Herpes infection and covid vaccine: is there any link between them?
The Pfizer-BioNTech vaccination was the first to be approved by the FDA but a new study has made a link to cases of herpes zoster, more commonly known as shingles.
Medical journal Rheumatology has released a paper reporting that six female patients developed a herpes zoster infection within two weeks of receiving a dose of the Pfizer-BioNTech covid-19 vaccine. The report is part of a limited study into the vaccine's side effects among patients.
However researchers were eager to point out that the link to the coronavirus vaccine is unproven and it is fairly typical for recipients of any vaccination to experience similar side effects after getting a shot. Here’s what we know so far.
What is herpes zoster?

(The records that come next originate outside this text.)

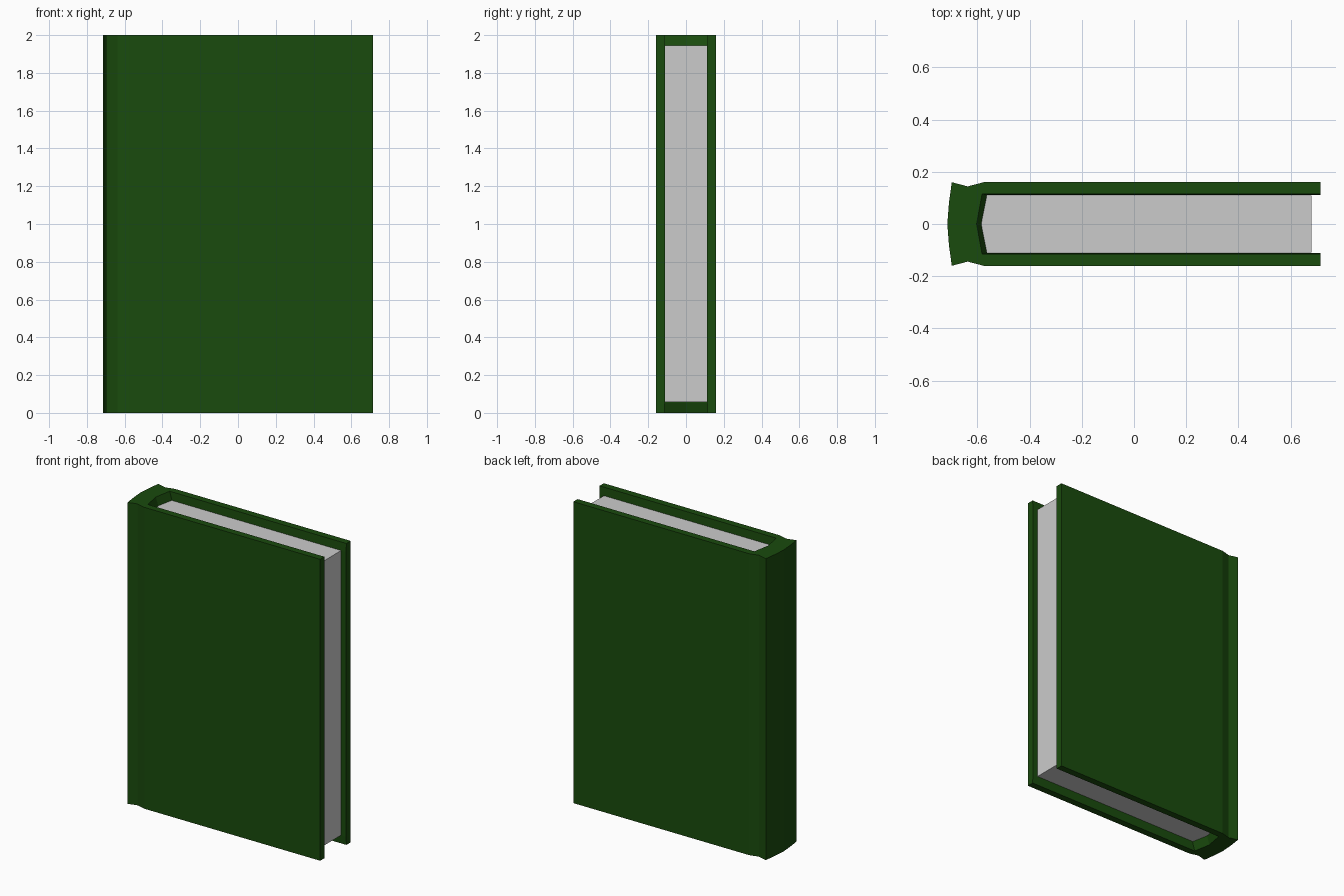
import bpy, bmesh

if "Cube" in bpy.data.objects:
    bpy.data.objects.remove(bpy.data.objects["Cube"])


def mirrored(half):
    """Close a half profile (y >= 0) by mirroring it across y = 0."""
    return half + [(x, -y) for x, y in reversed(half) if y > 0]


def loft(name, levels):
    """Skin a stack of (z, profile) sections and cap both ends."""
    bm = bmesh.new()
    rings = [[bm.verts.new((x, y, z)) for x, y in prof] for z, prof in levels]
    n = len(rings[0])
    for a, b in zip(rings, rings[1:]):
        for i in range(n):
            j = (i + 1) % n
            bm.faces.new((a[i], a[j], b[j], b[i]))
    bm.faces.new(rings[0][::-1])
    bm.faces.new(rings[-1])
    bmesh.ops.recalc_face_normals(bm, faces=bm.faces)
    mesh = bpy.data.meshes.new(name)
    bm.to_mesh(mesh)
    bm.free()
    ob = bpy.data.objects.new(name, mesh)
    bpy.context.collection.objects.link(ob)
    return ob


# Cover: boards, hinge groove and rounded spine in one C-shaped section
outer = [(0.715, 0.16), (-0.576, 0.16), (-0.637, 0.144), (-0.698, 0.16),
         (-0.709, 0.08), (-0.715, 0)]


def cover_profile(inner):
    out = mirrored(outer)
    back = mirrored(inner)
    return out + back[::-1]


rim = cover_profile([(0.715, 0.115), (-0.582, 0.115), (-0.603, 0)])
core = cover_profile([(0.715, 0.112), (-0.563, 0.112), (-0.585, 0)])
cover = loft("cover", [(0, rim), (0.055, core), (1.945, core), (2, rim)])
green = bpy.data.materials.new("cover_green")
green.diffuse_color = (0.01, 0.07, 0.004, 1)
green.use_nodes = True
green.node_tree.nodes["Principled BSDF"].inputs["Base Color"].default_value = green.diffuse_color
cover.data.materials.append(green)

# Page block, set back from the cover edges
pages = mirrored([(0.68, 0.11), (-0.565, 0.11), (-0.585, 0)])
loft("pages", [(0.057, pages), (1.946, pages)])
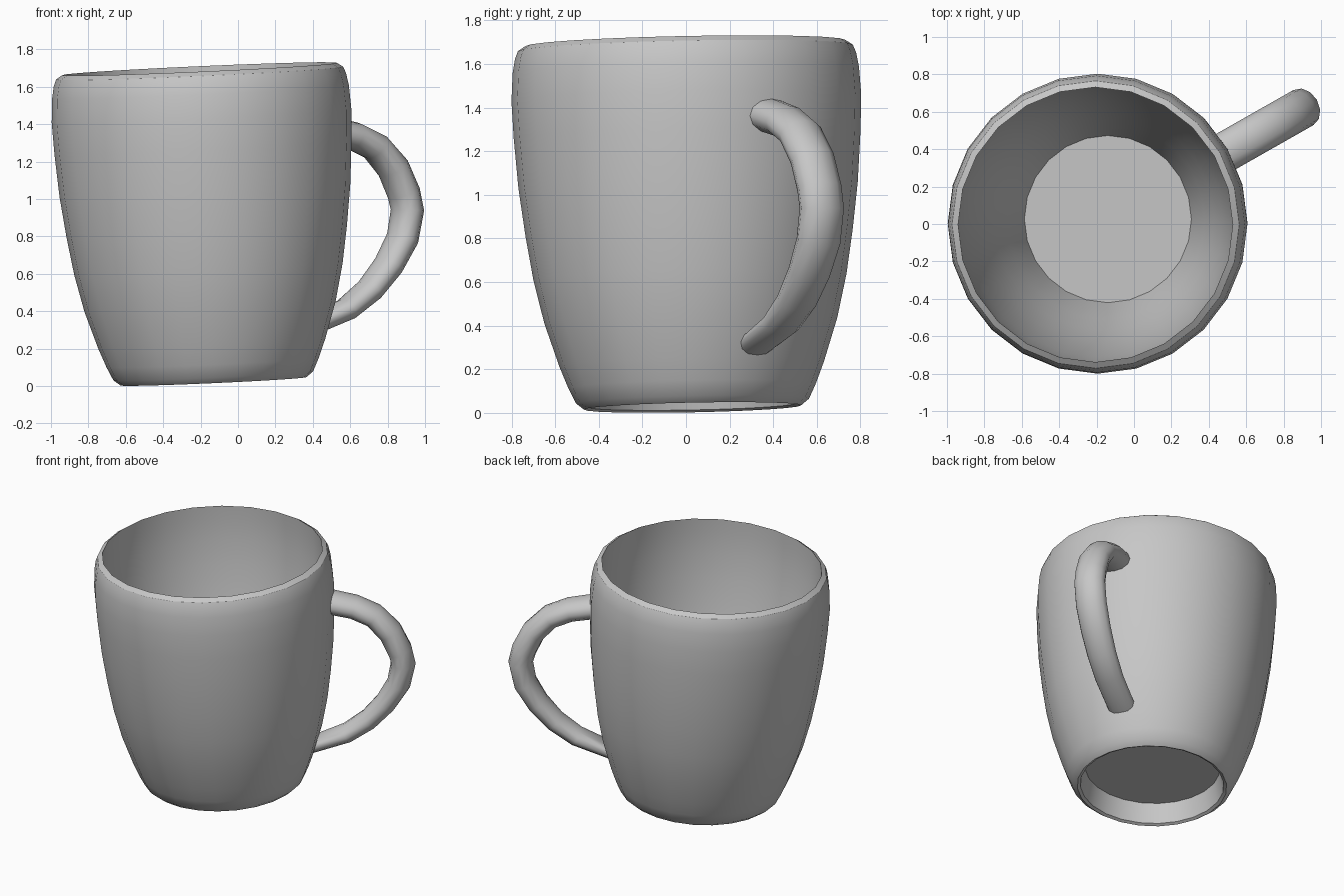
import bpy, bmesh, math
from mathutils import Vector

if "Cube" in bpy.data.objects:
    bpy.data.objects.remove(bpy.data.objects["Cube"])

grey = bpy.data.materials.new("grey_ceramic")
grey.diffuse_color = (0.57, 0.57, 0.57, 1)
grey.use_nodes = True
grey.node_tree.nodes["Principled BSDF"].inputs["Base Color"].default_value = grey.diffuse_color

def finish(name, bm, angle):
    bmesh.ops.recalc_face_normals(bm, faces=bm.faces)
    me = bpy.data.meshes.new(name)
    bm.to_mesh(me)
    bm.free()
    me.materials.append(grey)
    ob = bpy.data.objects.new(name, me)
    bpy.context.collection.objects.link(ob)
    bpy.ops.object.select_all(action='DESELECT')
    ob.select_set(True)
    bpy.context.view_layer.objects.active = ob
    bpy.ops.object.shade_smooth_by_angle(angle=math.radians(angle))
    return ob

def skin(rings):
    """Bridge rings of points into a closed tube with capped ends."""
    bm = bmesh.new()
    loops = [[bm.verts.new(p) for p in r] for r in rings]
    n = len(loops[0])
    for a, b in zip(loops, loops[1:]):
        for i in range(n):
            j = (i + 1) % n
            bm.faces.new((a[i], a[j], b[j], b[i]))
    bm.faces.new(loops[0])
    bm.faces.new(loops[-1])
    return bm

# cup body: underside recess, foot, outer wall, lip, inner wall, floor (radius, height)
profile = [(0.45, 0.15), (0.478, 0.01), (0.498, 0), (0.535, 0.03), (0.568, 0.1), (0.607, 0.2),
           (0.672, 0.4), (0.718, 0.6), (0.75, 0.8), (0.778, 1.02), (0.795, 1.25),
           (0.802, 1.42), (0.794, 1.55), (0.782, 1.615), (0.768, 1.65), (0.735, 1.672),
           (0.738, 1.58), (0.735, 1.42), (0.718, 1.25), (0.69, 1.04), (0.645, 0.82),
           (0.588, 0.62), (0.53, 0.45), (0.48, 0.3), (0.447, 0.19)]
SIDES = 24
angles = [2 * math.pi * i / SIDES for i in range(SIDES)]
body = finish("cup_body", skin([[(r * math.cos(t), r * math.sin(t), h) for t in angles]
                                for r, h in profile]), 29)
# the cup leans slightly
body.rotation_mode = 'QUATERNION'
body.rotation_quaternion = Vector((0, 0, 1)).rotation_difference(Vector((-0.045, -0.02, 1)))
body.location = (-0.131, 0.03, 0.025)

# handle: path in an upright radial plane (x, z, in-plane half thickness)
path = [(0.51, 1.362, 0.08), (0.62, 1.335, 0.077), (0.735, 1.278, 0.078), (0.83, 1.165, 0.082),
        (0.887, 1.03, 0.083), (0.906, 0.94, 0.083), (0.88, 0.79, 0.08), (0.805, 0.645, 0.074),
        (0.705, 0.515, 0.068), (0.58, 0.41, 0.062), (0.415, 0.325, 0.065)]
out = Vector((0.87, 0.494, 0)).normalized()
side = Vector((-out.y, out.x, 0))
pts = [Vector((x, 0.013 + 0.568 * (x + 0.167), z)) for x, z, _ in path]
rings = []
for i, p in enumerate(pts):
    tangent = (pts[min(i + 1, len(pts) - 1)] - pts[max(i - 1, 0)]).normalized()
    across = side.cross(tangent).normalized()
    if i == 0:                       # ends lie flush with the wall
        across = Vector((0, 0, -1))
        p = p - out * 0.02
    elif i == len(pts) - 1:
        across = out * 0.28 + Vector((0, 0, 0.96))
        p = p - out * 0.02
    width = 0.108 - 0.03 * max(0, 0.75 - p.z)
    rings.append([p + across * (path[i][2] * math.cos(k * math.pi / 6))
                  + side * (width * math.sin(k * math.pi / 6)) for k in range(12)])
finish("handle", skin(rings), 50)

The herpes zoster infection is a completely separate affliction to both genital herpes and oral herpes, which are both caused by different herpes viruses. Herpes zoster is more commonly known as shingles, which is triggered by the same virus that causes chickenpox, according to the National Institute of Neurological Disorders and Stroke (NINDS).
Herpes zoster symptoms are typically characterised by burning, itching, numb, or tingling sensations on the skin. It is often restricted to one area on one side of the patient’s body and can cause a rash of fluid-filled blisters. Sensitivity of these areas varies from person to person with some reporting paid from even a a light touch.
What is the link between herpes zoster and the covid-19 vaccine?
The report from Rheumatology studied 491 people with autoimmune inflammatory rheumatic diseases (AIIRD) who received the Pzifer-BioNTech vaccine to explore possible side effects. Researchers found that six participants (1.2% of those included) developed shingles within days of receiving the vaccine.
Heath report that four of the patients who became infected had rheumatoid arthritis, one had Sjogren’s syndrome and one suffered from a connective disease. Five of those six infections came after the first dose of the Pzifer-BioNTech shot.
In general these infections were mild; five of the patients were treated with an antiviral medication and were reporting no symptoms six weeks later. One patient had a case of herpes zoster ophthalmicus, meaning that the virus had infected the eye area.
However while there is a link the study did not prove that the covid-19 vaccine was the cause of the six cases of shingles. Authors of the study made that point clear in the paper and doctors are unsurprised that recent recipients of a vaccine would have such symptoms.
Infectious disease expert Amesh A. Adalja, MD, senior scholar at the Johns Hopkins Center for Health Security in Maryland, said: "People with autoimmune disorders that are on immunosuppressant medications are at higher risk of having shingles.”
He added that vaccines often have such impacts on the immune system, saying: "there have been reports of vaccines causing shingles in the past” and suggested that the study simply shows that "this phenomenon can occur after the covid-19 vaccine as it has with others."